What is required — In the copy, include no pictures, but reproduce every record exactly.

Exercise materials START

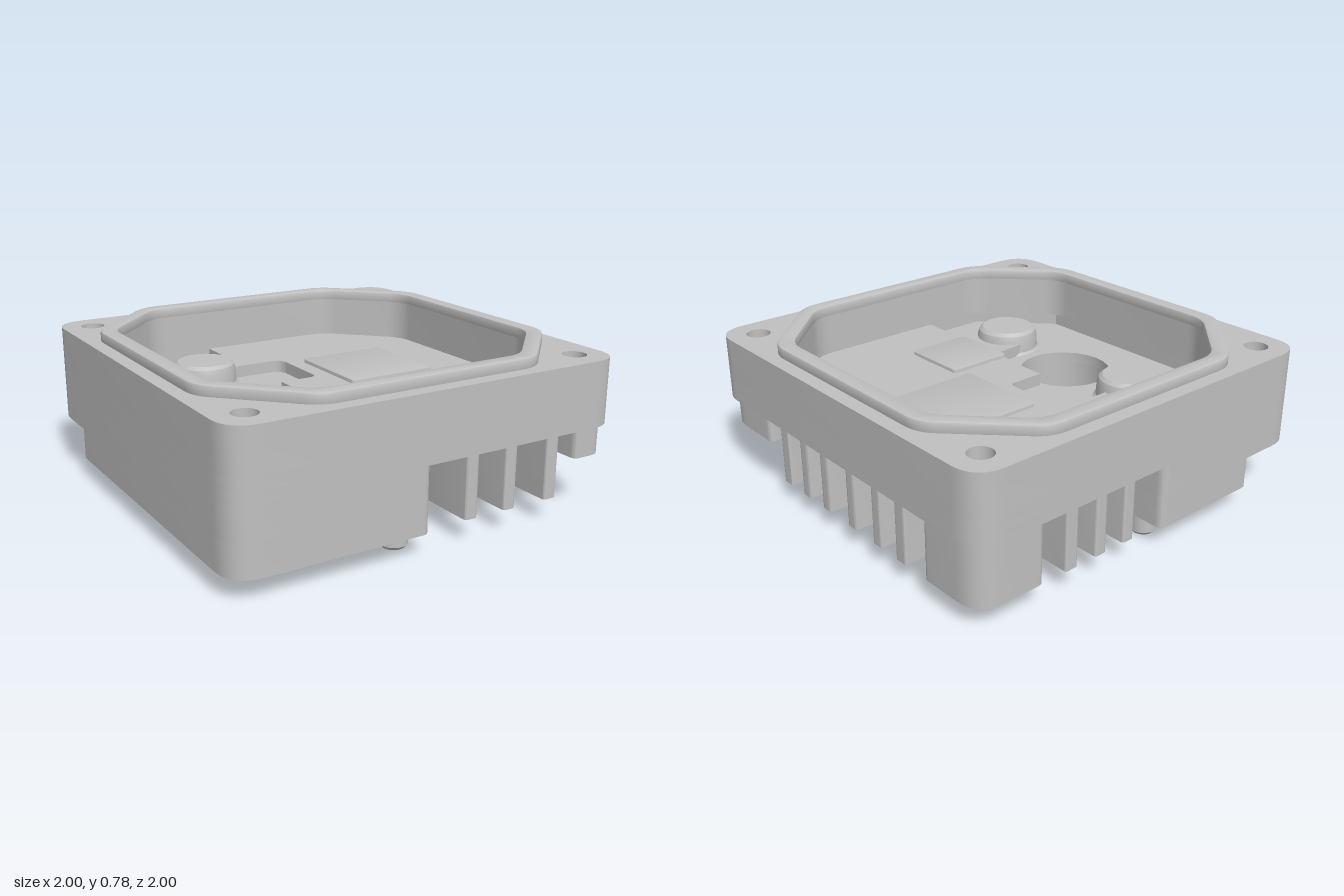
import * as THREE from 'three';
import { toCreasedNormals } from 'three/addons/utils/BufferGeometryUtils.js';

const metal = new THREE.MeshStandardMaterial({ color: 0xc0c0c0 });
metal.name = 'cast grey metal';

// Heights of the main levels
const BASE = 0.103, STEP = 0.258, PLATE = 0.413, LOW = 0.465, FLOOR = 0.525, TOP = 0.731, RIM = 0.78;

// Closed outline through [x, z] corners, each rounded by r (or its own third value)
function outline(points, r = 0, Type = THREE.Shape) {
  const path = new Type();
  const n = points.length;
  points.forEach((p, i) => {
    const c = new THREE.Vector2(p[0], p[1]);
    const toward = (q) => {
      const d = new THREE.Vector2(q[0], q[1]).sub(c);
      const len = d.length();
      return c.clone().addScaledVector(d, Math.min(p[2] ?? r, len * 0.48) / len);
    };
    const a = toward(points[(i + n - 1) % n]);
    const b = toward(points[(i + 1) % n]);
    if (i === 0) path.moveTo(a.x, a.y);
    else path.lineTo(a.x, a.y);
    if ((p[2] ?? r) > 0) path.quadraticCurveTo(c.x, c.y, b.x, b.y);
  });
  path.closePath();
  return path;
}

const rect = (x0, z0, x1, z1) => [[x0, z0], [x1, z0], [x1, z1], [x0, z1]];

const octagon = (s, c) => [
  [-s, -c], [-c, -s], [c, -s], [s, -c], [s, c], [c, s], [-c, s], [-s, c],
];

const circle = (x, z, r) => new THREE.Path().absarc(x, z, r, 0, Math.PI * 2, true);

export function createModel() {
  const model = new THREE.Group();
  model.name = 'heatSinkHousing';

  function add(name, geometry, x = 0, y = 0, z = 0) {
    const mesh = new THREE.Mesh(geometry, metal);
    mesh.name = name;
    mesh.position.set(x, y, z);
    model.add(mesh);
  }

  // Horizontal layer from y0 to y1, with optional holes and edge bevel
  function slab(name, shape, y0, y1, holes = [], bevel = 0) {
    shape.holes = holes;
    const g = new THREE.ExtrudeGeometry(shape, {
      depth: y1 - y0 - 2 * bevel, curveSegments: 12,
      bevelEnabled: bevel > 0, bevelThickness: bevel, bevelSize: bevel,
      bevelOffset: -bevel, bevelSegments: 2,
    });
    g.rotateX(Math.PI / 2).translate(0, y1 - bevel, 0);
    add(name, toCreasedNormals(g, 0.6));
  }

  function turned(name, profile, x, y, z) {
    const g = new THREE.LatheGeometry(profile.map((p) => new THREE.Vector2(...p)), 40);
    add(name, toCreasedNormals(g, 0.5), x, y, z);
  }

  const screwHoles = () => [[-1, -1], [1, -1], [1, 1], [-1, 1]]
    .map(([x, z]) => circle(x * 0.85, z * 0.85, 0.058));
  const plate = () => outline(rect(-1, -1, 1, 1), 0.15);
  const cavity = () => outline(octagon(0.85, 0.52), 0.08, THREE.Path);
  const bore = () => circle(-0.42, 0, 0.23);

  // Sealing rim and cavity walls, with blind screw holes in the corners
  slab('rim', outline(octagon(0.93, 0.55), 0.08), TOP - 0.015, RIM, [cavity()], 0.012);
  slab('walls', plate(), FLOOR, TOP, [cavity(), ...screwHoles()]);

  // Raised floor, open over the lower floor on the left
  const lowArea = outline([
    [-0.85, -0.52], [-0.53, -0.85], [-0.2, -0.85], [-0.2, -0.62, 0.05], [-0.42, -0.62],
    [-0.3, -0.44], [0.02, -0.44, 0.07], [0.02, -0.07, 0.04], [-0.18, -0.07],
    [-0.18, 0.1], [-0.2, 0.28, 0.03], [-0.42, 0.3], [-0.42, 0.61],
    [-0.2, 0.61, 0.05], [-0.2, 0.85], [-0.53, 0.85], [-0.85, 0.52],
  ], 0, THREE.Path);
  slab('raisedFloor', plate(), LOW, FLOOR, [lowArea]);
  slab('lowFloor', plate(), PLATE, LOW, [bore()]);

  // Deep left block, with one corner cut away and a recess around the bore
  const edge = [
    [0.13, -0.45, 0.08], [0.13, 0.45, 0.08], [-0.06, 0.68, 0.08],
    [-0.06, 1, 0.04], [-1, 1, 0.15],
  ];
  const blindHoles = [-0.45, 0.45].map((z) => circle(-0.42, z, 0.075));
  const counterbore = (x, z) => circle(x, z, 0.08);
  const recess = outline([
    [-0.42, -0.9, 0.16], [-0.04, -0.35], [-0.04, 0.35],
    [-0.42, 0.9, 0.16], [-0.82, 0.35], [-0.82, -0.35],
  ], 0.13, THREE.Path);
  slab('blockTop', outline([[-1, -1, 0.15], [-0.06, -1, 0.04], [-0.06, -0.68, 0.08], ...edge]),
    STEP, PLATE, [bore(), ...blindHoles]);
  slab('blockBottom', outline([
    [-1, -0.67, 0.03], [-0.7, -0.67, 0.12], [-0.67, -1, 0.03],
    [-0.06, -1, 0.04], [-0.06, -0.68, 0.08], ...edge,
  ]), BASE, STEP, [recess, counterbore(-0.85, 0.85)]);

  // Round caps inside the cavity and locating pins beneath
  for (const s of [-1, 1]) {
    turned('roundCap', [
      [0.175, 0], [0.162, 0.012], [0.158, 0.075], [0.15, 0.1], [0.132, 0.115], [0, 0.115],
    ], -0.417, LOW, s * 0.45);
    turned('locatingPin', [
      [0, 0], [0.052, 0], [0.065, 0.015], [0.065, 0.12],
    ], -0.133, 0, s * 0.83);
  }

  // Flat contact pads on the raised floor
  slab('largePad', outline(rect(0.1, -0.34, 0.578, 0.137), 0.02), LOW, FLOOR + 0.018, [], 0.004);
  slab('smallPad', outline(rect(-0.2, 0.21, 0.138, 0.557), 0.02), LOW, FLOOR + 0.018, [], 0.004);

  // Screw bosses under the right corners
  slab('backBoss', outline([
    [0.62, -0.97, 0.03], [0.97, -0.97, 0.14], [0.97, -0.62, 0.03], [0.62, -0.62, 0.1],
  ]), BASE, PLATE, [counterbore(0.83, -0.83)]);
  slab('frontBoss', outline([
    [0.78, 0.6, 0.06], [0.97, 0.6, 0.03], [0.97, 0.97, 0.14], [0.78, 0.97, 0.03],
  ]), 0.268, PLATE);

  // Corner fins bent around the bosses
  const bentFin = (x, s) => outline([
    [x, s * 0.97, 0.01], [x, s * 0.425, 0.18], [0.97, s * 0.425, 0.01],
    [0.97, s * 0.493, 0.01], [x + 0.068, s * 0.493, 0.12], [x + 0.068, s * 0.97, 0.01],
  ]);
  slab('frontBentFin', bentFin(0.605, 1), BASE, PLATE);
  slab('backBentFin', bentFin(0.43, -1), BASE, PLATE);

  // Straight fins
  const fin = (x0, z0, x1, z1) =>
    slab('coolingFin', outline(rect(x0, z0, x1, z1), 0.015), BASE, PLATE);
  for (const z of [0.29, 0.12, -0.09, -0.285]) fin(0.1, z - 0.033, 0.97, z + 0.033);
  for (const x of [0.185, 0.4]) fin(x - 0.033, 0.5, x + 0.033, 0.97);
  for (const x of [0.12, 0.29]) fin(x - 0.033, -0.97, x + 0.033, -0.48);

  return model;
}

Exercise materials END

Expected answer —
import * as THREE from 'three';
import { toCreasedNormals } from 'three/addons/utils/BufferGeometryUtils.js';

const metal = new THREE.MeshStandardMaterial({ color: 0xc0c0c0 });
metal.name = 'cast grey metal';

// Heights of the main levels
const BASE = 0.103, STEP = 0.258, PLATE = 0.413, LOW = 0.465, FLOOR = 0.525, TOP = 0.731, RIM = 0.78;

// Closed outline through [x, z] corners, each rounded by r (or its own third value)
function outline(points, r = 0, Type = THREE.Shape) {
  const path = new Type();
  const n = points.length;
  points.forEach((p, i) => {
    const c = new THREE.Vector2(p[0], p[1]);
    const toward = (q) => {
      const d = new THREE.Vector2(q[0], q[1]).sub(c);
      const len = d.length();
      return c.clone().addScaledVector(d, Math.min(p[2] ?? r, len * 0.48) / len);
    };
    const a = toward(points[(i + n - 1) % n]);
    const b = toward(points[(i + 1) % n]);
    if (i === 0) path.moveTo(a.x, a.y);
    else path.lineTo(a.x, a.y);
    if ((p[2] ?? r) > 0) path.quadraticCurveTo(c.x, c.y, b.x, b.y);
  });
  path.closePath();
  return path;
}

const rect = (x0, z0, x1, z1) => [[x0, z0], [x1, z0], [x1, z1], [x0, z1]];

const octagon = (s, c) => [
  [-s, -c], [-c, -s], [c, -s], [s, -c], [s, c], [c, s], [-c, s], [-s, c],
];

const circle = (x, z, r) => new THREE.Path().absarc(x, z, r, 0, Math.PI * 2, true);

export function createModel() {
  const model = new THREE.Group();
  model.name = 'heatSinkHousing';

  function add(name, geometry, x = 0, y = 0, z = 0) {
    const mesh = new THREE.Mesh(geometry, metal);
    mesh.name = name;
    mesh.position.set(x, y, z);
    model.add(mesh);
  }

  // Horizontal layer from y0 to y1, with optional holes and edge bevel
  function slab(name, shape, y0, y1, holes = [], bevel = 0) {
    shape.holes = holes;
    const g = new THREE.ExtrudeGeometry(shape, {
      depth: y1 - y0 - 2 * bevel, curveSegments: 12,
      bevelEnabled: bevel > 0, bevelThickness: bevel, bevelSize: bevel,
      bevelOffset: -bevel, bevelSegments: 2,
    });
    g.rotateX(Math.PI / 2).translate(0, y1 - bevel, 0);
    add(name, toCreasedNormals(g, 0.6));
  }

  function turned(name, profile, x, y, z) {
    const g = new THREE.LatheGeometry(profile.map((p) => new THREE.Vector2(...p)), 40);
    add(name, toCreasedNormals(g, 0.5), x, y, z);
  }

  const screwHoles = () => [[-1, -1], [1, -1], [1, 1], [-1, 1]]
    .map(([x, z]) => circle(x * 0.85, z * 0.85, 0.058));
  const plate = () => outline(rect(-1, -1, 1, 1), 0.15);
  const cavity = () => outline(octagon(0.85, 0.52), 0.08, THREE.Path);
  const bore = () => circle(-0.42, 0, 0.23);

  // Sealing rim and cavity walls, with blind screw holes in the corners
  slab('rim', outline(octagon(0.93, 0.55), 0.08), TOP - 0.015, RIM, [cavity()], 0.012);
  slab('walls', plate(), FLOOR, TOP, [cavity(), ...screwHoles()]);

  // Raised floor, open over the lower floor on the left
  const lowArea = outline([
    [-0.85, -0.52], [-0.53, -0.85], [-0.2, -0.85], [-0.2, -0.62, 0.05], [-0.42, -0.62],
    [-0.3, -0.44], [0.02, -0.44, 0.07], [0.02, -0.07, 0.04], [-0.18, -0.07],
    [-0.18, 0.1], [-0.2, 0.28, 0.03], [-0.42, 0.3], [-0.42, 0.61],
    [-0.2, 0.61, 0.05], [-0.2, 0.85], [-0.53, 0.85], [-0.85, 0.52],
  ], 0, THREE.Path);
  slab('raisedFloor', plate(), LOW, FLOOR, [lowArea]);
  slab('lowFloor', plate(), PLATE, LOW, [bore()]);

  // Deep left block, with one corner cut away and a recess around the bore
  const edge = [
    [0.13, -0.45, 0.08], [0.13, 0.45, 0.08], [-0.06, 0.68, 0.08],
    [-0.06, 1, 0.04], [-1, 1, 0.15],
  ];
  const blindHoles = [-0.45, 0.45].map((z) => circle(-0.42, z, 0.075));
  const counterbore = (x, z) => circle(x, z, 0.08);
  const recess = outline([
    [-0.42, -0.9, 0.16], [-0.04, -0.35], [-0.04, 0.35],
    [-0.42, 0.9, 0.16], [-0.82, 0.35], [-0.82, -0.35],
  ], 0.13, THREE.Path);
  slab('blockTop', outline([[-1, -1, 0.15], [-0.06, -1, 0.04], [-0.06, -0.68, 0.08], ...edge]),
    STEP, PLATE, [bore(), ...blindHoles]);
  slab('blockBottom', outline([
    [-1, -0.67, 0.03], [-0.7, -0.67, 0.12], [-0.67, -1, 0.03],
    [-0.06, -1, 0.04], [-0.06, -0.68, 0.08], ...edge,
  ]), BASE, STEP, [recess, counterbore(-0.85, 0.85)]);

  // Round caps inside the cavity and locating pins beneath
  for (const s of [-1, 1]) {
    turned('roundCap', [
      [0.175, 0], [0.162, 0.012], [0.158, 0.075], [0.15, 0.1], [0.132, 0.115], [0, 0.115],
    ], -0.417, LOW, s * 0.45);
    turned('locatingPin', [
      [0, 0], [0.052, 0], [0.065, 0.015], [0.065, 0.12],
    ], -0.133, 0, s * 0.83);
  }

  // Flat contact pads on the raised floor
  slab('largePad', outline(rect(0.1, -0.34, 0.578, 0.137), 0.02), LOW, FLOOR + 0.018, [], 0.004);
  slab('smallPad', outline(rect(-0.2, 0.21, 0.138, 0.557), 0.02), LOW, FLOOR + 0.018, [], 0.004);

  // Screw bosses under the right corners
  slab('backBoss', outline([
    [0.62, -0.97, 0.03], [0.97, -0.97, 0.14], [0.97, -0.62, 0.03], [0.62, -0.62, 0.1],
  ]), BASE, PLATE, [counterbore(0.83, -0.83)]);
  slab('frontBoss', outline([
    [0.78, 0.6, 0.06], [0.97, 0.6, 0.03], [0.97, 0.97, 0.14], [0.78, 0.97, 0.03],
  ]), 0.268, PLATE);

  // Corner fins bent around the bosses
  const bentFin = (x, s) => outline([
    [x, s * 0.97, 0.01], [x, s * 0.425, 0.18], [0.97, s * 0.425, 0.01],
    [0.97, s * 0.493, 0.01], [x + 0.068, s * 0.493, 0.12], [x + 0.068, s * 0.97, 0.01],
  ]);
  slab('frontBentFin', bentFin(0.605, 1), BASE, PLATE);
  slab('backBentFin', bentFin(0.43, -1), BASE, PLATE);

  // Straight fins
  const fin = (x0, z0, x1, z1) =>
    slab('coolingFin', outline(rect(x0, z0, x1, z1), 0.015), BASE, PLATE);
  for (const z of [0.29, 0.12, -0.09, -0.285]) fin(0.1, z - 0.033, 0.97, z + 0.033);
  for (const x of [0.185, 0.4]) fin(x - 0.033, 0.5, x + 0.033, 0.97);
  for (const x of [0.12, 0.29]) fin(x - 0.033, -0.97, x + 0.033, -0.48);

  return model;
}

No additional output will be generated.